- **Task to carry out**
Every entry that follows should be repeated exactly; drop the images.

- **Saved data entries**

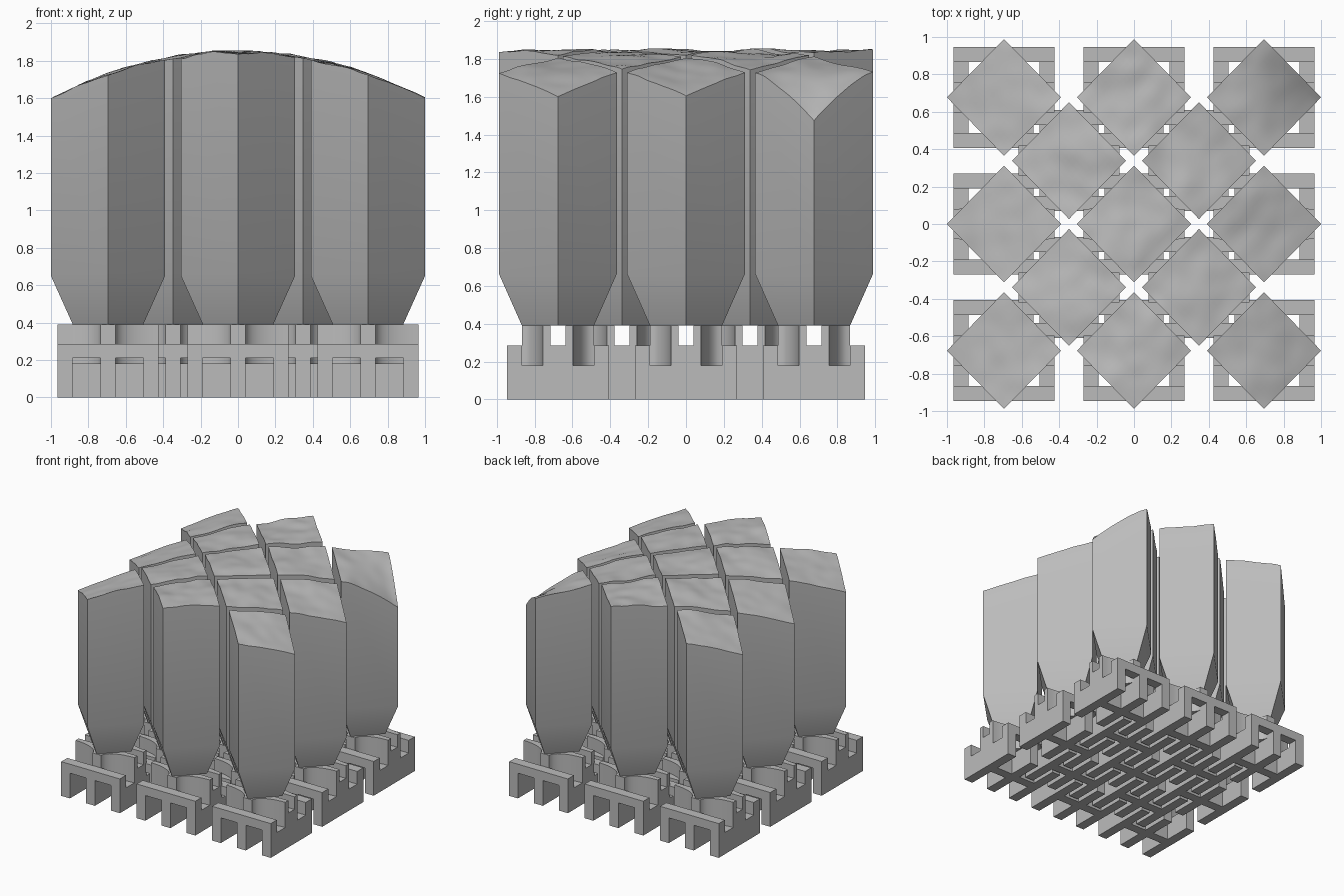
import bpy, bmesh, math
from mathutils import noise, Vector

if "Cube" in bpy.data.objects:
    bpy.data.objects.remove(bpy.data.objects["Cube"])

grey = bpy.data.materials.new("stone_grey")
grey.diffuse_color = (0.5, 0.5, 0.5, 1)
grey.use_nodes = True
grey.node_tree.nodes["Principled BSDF"].inputs["Base Color"].default_value = grey.diffuse_color

# Layout: nine main units plus four staggered ones
PX, PY = 0.695, 0.677
CENTERS = [(i * PX, j * PY) for i in (-1, 0, 1) for j in (-1, 0, 1)]
CENTERS += [(i * PX / 2, j * PY / 2) for i in (-1, 1) for j in (-1, 1)]
HX, HY = 0.305, 0.312      # pillar half diagonals


def finish(bm, name, smooth=False):
    bmesh.ops.recalc_face_normals(bm, faces=bm.faces)
    me = bpy.data.meshes.new(name)
    bm.to_mesh(me)
    bm.free()
    me.materials.append(grey)
    ob = bpy.data.objects.new(name, me)
    bpy.context.collection.objects.link(ob)
    if smooth:
        bpy.context.view_layer.objects.active = ob
        ob.select_set(True)
        bpy.ops.object.shade_smooth_by_angle(angle=math.radians(25))
        ob.select_set(False)
    return ob


def box(bm, x0, x1, y0, y1, z0, z1):
    v = [bm.verts.new((x, y, z)) for z in (z0, z1)
         for x, y in ((x0, y0), (x1, y0), (x1, y1), (x0, y1))]
    for f in ((0, 1, 2, 3), (4, 5, 6, 7), (0, 1, 5, 4), (1, 2, 6, 5), (2, 3, 7, 6), (3, 0, 4, 7)):
        bm.faces.new([v[i] for i in f])


def prism(bm, outline, z0, z1):
    lo = [bm.verts.new((x, y, z0)) for x, y in outline]
    hi = [bm.verts.new((x, y, z1)) for x, y in outline]
    n = len(lo)
    bm.faces.new(lo)
    bm.faces.new(hi)
    for i in range(n):
        bm.faces.new((lo[i], lo[(i + 1) % n], hi[(i + 1) % n], hi[i]))


def top_height(x, y):
    # Vaulted, gently crumpled cap, with one sagging corner
    z = 1.845 - 0.245 * x * x
    n = noise.noise(Vector((x * 3.5, y * 3.5, 2.0)))
    n += 0.5 * noise.noise(Vector((x * 9, y * 9, 5.0)))
    z += 0.022 * n * (1 - 0.5 * abs(x))
    sag = max(0, 1 - math.hypot(x - 1.0, y - 0.677) / 0.4)
    z -= 0.13 * sag ** 1.5
    return min(z, 1.855)


def pillar(cx, cy):
    bm = bmesh.new()
    n = 16
    grid = []
    for i in range(n + 1):
        row = []
        for j in range(n + 1):
            u, v = i / n, j / n
            x, y = cx + (u - v) * HX, cy + (u + v - 1) * HY
            row.append(bm.verts.new((x, y, top_height(x, y))))
        grid.append(row)
    for i in range(n):
        for j in range(n):
            bm.faces.new((grid[i][j], grid[i + 1][j], grid[i + 1][j + 1], grid[i][j + 1]))
    # Straight walls, then the tapered foot
    rims = [[grid[i][0] for i in range(n + 1)], [grid[n][j] for j in range(n + 1)],
            [grid[n - i][n] for i in range(n + 1)], [grid[0][n - j] for j in range(n + 1)]]
    dirs = ((0, -1), (1, 0), (0, 1), (-1, 0))
    mid = [bm.verts.new((cx + a * HX, cy + b * HY, 0.65 if a else 0.665)) for a, b in dirs]
    low = [bm.verts.new((cx + a * 0.188, cy + b * 0.19, 0.39)) for a, b in dirs]
    for k in range(4):
        m = (k + 1) % 4
        bm.faces.new([mid[k], mid[m]] + rims[k][::-1])
        bm.faces.new((low[k], low[m], mid[m], mid[k]))
    bm.faces.new(low)
    finish(bm, "pillar", True)


def base(cx, cy):
    bm = bmesh.new()
    w, h = 0.27, 0.04
    # Ground beams along y, with a post at each crossing
    for dx in (-0.23, 0, 0.23):
        x = cx + dx
        box(bm, x - h, x + h, cy - w, cy + w, 0, 0.18)
        for dy in (-0.23, 0, 0.23):
            box(bm, x - h, x + h, cy + dy - h, cy + dy + h, 0.18, 0.285)
    # Raised rails along x between the posts, the middle one reaching the ground
    for dy, z0 in ((-0.23, 0.21), (0, 0), (0.23, 0.21)):
        for dx in (-0.115, 0.115):
            box(bm, cx + dx - 0.075, cx + dx + 0.075, cy + dy - h, cy + dy + h, z0, 0.285)
    finish(bm, "base_lattice")

    # Saddle blocks with concave shoulders, split by a slot
    bm = bmesh.new()
    arc = []
    for k in range(9):
        a = math.radians(90 * k / 8)
        arc.append((0.27 - 0.23 * math.sin(a), 0.19 - 0.11 * math.cos(a)))
    for s in (-1, 1):
        half = [(0.27, 0.04)] + arc
        outline = half + [(-x, y) for x, y in half[::-1]]
        prism(bm, [(cx + x, cy + s * y) for x, y in outline], 0.18, 0.39)
    finish(bm, "saddle_block", True)


for cx, cy in CENTERS:
    pillar(cx, cy)
    base(cx, cy)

- **Solution**
import bpy, bmesh, math
from mathutils import noise, Vector

if "Cube" in bpy.data.objects:
    bpy.data.objects.remove(bpy.data.objects["Cube"])

grey = bpy.data.materials.new("stone_grey")
grey.diffuse_color = (0.5, 0.5, 0.5, 1)
grey.use_nodes = True
grey.node_tree.nodes["Principled BSDF"].inputs["Base Color"].default_value = grey.diffuse_color

# Layout: nine main units plus four staggered ones
PX, PY = 0.695, 0.677
CENTERS = [(i * PX, j * PY) for i in (-1, 0, 1) for j in (-1, 0, 1)]
CENTERS += [(i * PX / 2, j * PY / 2) for i in (-1, 1) for j in (-1, 1)]
HX, HY = 0.305, 0.312      # pillar half diagonals


def finish(bm, name, smooth=False):
    bmesh.ops.recalc_face_normals(bm, faces=bm.faces)
    me = bpy.data.meshes.new(name)
    bm.to_mesh(me)
    bm.free()
    me.materials.append(grey)
    ob = bpy.data.objects.new(name, me)
    bpy.context.collection.objects.link(ob)
    if smooth:
        bpy.context.view_layer.objects.active = ob
        ob.select_set(True)
        bpy.ops.object.shade_smooth_by_angle(angle=math.radians(25))
        ob.select_set(False)
    return ob


def box(bm, x0, x1, y0, y1, z0, z1):
    v = [bm.verts.new((x, y, z)) for z in (z0, z1)
         for x, y in ((x0, y0), (x1, y0), (x1, y1), (x0, y1))]
    for f in ((0, 1, 2, 3), (4, 5, 6, 7), (0, 1, 5, 4), (1, 2, 6, 5), (2, 3, 7, 6), (3, 0, 4, 7)):
        bm.faces.new([v[i] for i in f])


def prism(bm, outline, z0, z1):
    lo = [bm.verts.new((x, y, z0)) for x, y in outline]
    hi = [bm.verts.new((x, y, z1)) for x, y in outline]
    n = len(lo)
    bm.faces.new(lo)
    bm.faces.new(hi)
    for i in range(n):
        bm.faces.new((lo[i], lo[(i + 1) % n], hi[(i + 1) % n], hi[i]))


def top_height(x, y):
    # Vaulted, gently crumpled cap, with one sagging corner
    z = 1.845 - 0.245 * x * x
    n = noise.noise(Vector((x * 3.5, y * 3.5, 2.0)))
    n += 0.5 * noise.noise(Vector((x * 9, y * 9, 5.0)))
    z += 0.022 * n * (1 - 0.5 * abs(x))
    sag = max(0, 1 - math.hypot(x - 1.0, y - 0.677) / 0.4)
    z -= 0.13 * sag ** 1.5
    return min(z, 1.855)


def pillar(cx, cy):
    bm = bmesh.new()
    n = 16
    grid = []
    for i in range(n + 1):
        row = []
        for j in range(n + 1):
            u, v = i / n, j / n
            x, y = cx + (u - v) * HX, cy + (u + v - 1) * HY
            row.append(bm.verts.new((x, y, top_height(x, y))))
        grid.append(row)
    for i in range(n):
        for j in range(n):
            bm.faces.new((grid[i][j], grid[i + 1][j], grid[i + 1][j + 1], grid[i][j + 1]))
    # Straight walls, then the tapered foot
    rims = [[grid[i][0] for i in range(n + 1)], [grid[n][j] for j in range(n + 1)],
            [grid[n - i][n] for i in range(n + 1)], [grid[0][n - j] for j in range(n + 1)]]
    dirs = ((0, -1), (1, 0), (0, 1), (-1, 0))
    mid = [bm.verts.new((cx + a * HX, cy + b * HY, 0.65 if a else 0.665)) for a, b in dirs]
    low = [bm.verts.new((cx + a * 0.188, cy + b * 0.19, 0.39)) for a, b in dirs]
    for k in range(4):
        m = (k + 1) % 4
        bm.faces.new([mid[k], mid[m]] + rims[k][::-1])
        bm.faces.new((low[k], low[m], mid[m], mid[k]))
    bm.faces.new(low)
    finish(bm, "pillar", True)


def base(cx, cy):
    bm = bmesh.new()
    w, h = 0.27, 0.04
    # Ground beams along y, with a post at each crossing
    for dx in (-0.23, 0, 0.23):
        x = cx + dx
        box(bm, x - h, x + h, cy - w, cy + w, 0, 0.18)
        for dy in (-0.23, 0, 0.23):
            box(bm, x - h, x + h, cy + dy - h, cy + dy + h, 0.18, 0.285)
    # Raised rails along x between the posts, the middle one reaching the ground
    for dy, z0 in ((-0.23, 0.21), (0, 0), (0.23, 0.21)):
        for dx in (-0.115, 0.115):
            box(bm, cx + dx - 0.075, cx + dx + 0.075, cy + dy - h, cy + dy + h, z0, 0.285)
    finish(bm, "base_lattice")

    # Saddle blocks with concave shoulders, split by a slot
    bm = bmesh.new()
    arc = []
    for k in range(9):
        a = math.radians(90 * k / 8)
        arc.append((0.27 - 0.23 * math.sin(a), 0.19 - 0.11 * math.cos(a)))
    for s in (-1, 1):
        half = [(0.27, 0.04)] + arc
        outline = half + [(-x, y) for x, y in half[::-1]]
        prism(bm, [(cx + x, cy + s * y) for x, y in outline], 0.18, 0.39)
    finish(bm, "saddle_block", True)


for cx, cy in CENTERS:
    pillar(cx, cy)
    base(cx, cy)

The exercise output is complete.